The Government has published guidance on the 17 sectors which can be found here: https://www.gov.uk/government/publications/national-security-and-investment-act-guidance-on-notifiable-acquisitions/national-security-and-investment-act-guidance-on-notifiable-acquisitions. Identifying whether or not an activity or asset falls within these may require a highly technical understanding of both the sectors and the business of the insolvent entity or individual. We acknowledge that it may be difficult to reach a conclusion in some cases, particularly where very little information is available and, in such cases, the co-operation of the board and relevant experts within the business will be critical.
If, having considered these points, you are of the view that the activity or assets of the entity do or may fall within the sectors (or that the appointment itself could constitute a national security risk despite not involving one of the sectors), then it would be prudent (unless and until further, clear, guidance is given by BEIS) to comply with the mandatory notification procedure set out in the Act. A standard notification form should be used. Failure to submit a notification where it is mandatory can have serious consequences, potentially including the automatic voiding of the appointment. We can assist you with the notification process if needed, and have experience of dealing with the Investment Security Unit both within the restructuring & insolvency team, and across the firm.
Where the mandatory notification procedure is triggered then it should, ideally, take place and clearance should be obtained before the appointment is made. There is no special procedure for expediting applications in a distressed or insolvency situation (save, we understand, in exceptional circumstances), and, at present, no separate individual or team deals with applications in these circumstances. Accordingly, although we understand it is likely clearance will be given in most cases within 30 working days, it is possible in complex situations that the process could take several months.
If an appointment has inadvertently taken place without complying with this procedure, it is possible to apply for retrospective validation of the appointment, which again we can assist with.
We are aware that a number of industry bodies are feeding back to BEIS in their review of the Act. We have contributed to some of these reports. Guidance is awaited on various topics including the question of whether or not BEIS does expect a mandatory notification of all officeholder appointments (other than administration) in the sensitive sectors. However, given the wide scope of the legislation and the serious consequence of failing to comply, Insolvency Practitioner and Receivers should be considering the potential need for national security clearance prior to accepting any proposed appointment other than an appointment as administrator.
We will provide a further update once BEIS guidance has been published (or if there are any further developments).
Contributors: Abigail Hadfield, Tessa Durham

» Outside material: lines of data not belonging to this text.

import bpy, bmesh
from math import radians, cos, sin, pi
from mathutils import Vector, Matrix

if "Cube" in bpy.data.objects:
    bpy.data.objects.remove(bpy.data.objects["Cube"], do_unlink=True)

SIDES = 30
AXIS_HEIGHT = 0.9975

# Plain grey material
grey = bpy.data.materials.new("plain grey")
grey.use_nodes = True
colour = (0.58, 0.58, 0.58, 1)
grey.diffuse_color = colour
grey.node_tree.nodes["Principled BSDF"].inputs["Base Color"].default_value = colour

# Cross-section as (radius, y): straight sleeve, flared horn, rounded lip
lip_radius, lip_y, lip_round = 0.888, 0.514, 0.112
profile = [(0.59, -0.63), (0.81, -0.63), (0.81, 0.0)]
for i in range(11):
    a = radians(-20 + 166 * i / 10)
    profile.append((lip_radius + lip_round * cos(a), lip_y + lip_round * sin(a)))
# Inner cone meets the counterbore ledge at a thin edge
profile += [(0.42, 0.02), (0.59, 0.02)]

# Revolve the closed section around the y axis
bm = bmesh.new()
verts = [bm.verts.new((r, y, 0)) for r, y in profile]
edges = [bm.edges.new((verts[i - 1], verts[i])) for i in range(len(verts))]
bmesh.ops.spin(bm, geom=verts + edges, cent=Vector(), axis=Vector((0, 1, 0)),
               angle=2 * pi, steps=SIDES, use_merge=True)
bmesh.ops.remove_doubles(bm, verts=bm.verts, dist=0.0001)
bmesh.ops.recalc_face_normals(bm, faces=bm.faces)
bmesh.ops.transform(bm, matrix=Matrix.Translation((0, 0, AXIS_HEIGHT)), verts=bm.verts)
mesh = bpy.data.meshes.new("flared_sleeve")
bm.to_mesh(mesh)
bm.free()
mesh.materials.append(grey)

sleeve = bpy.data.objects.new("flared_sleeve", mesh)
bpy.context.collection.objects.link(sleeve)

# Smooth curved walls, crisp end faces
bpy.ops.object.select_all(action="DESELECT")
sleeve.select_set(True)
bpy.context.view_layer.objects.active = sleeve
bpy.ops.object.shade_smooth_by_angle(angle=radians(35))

This publication is intended for general guidance and represents our understanding of the relevant law and practice as at June 2022. Specific advice should be sought for specific cases. For more information see our terms & conditions
23 June 2022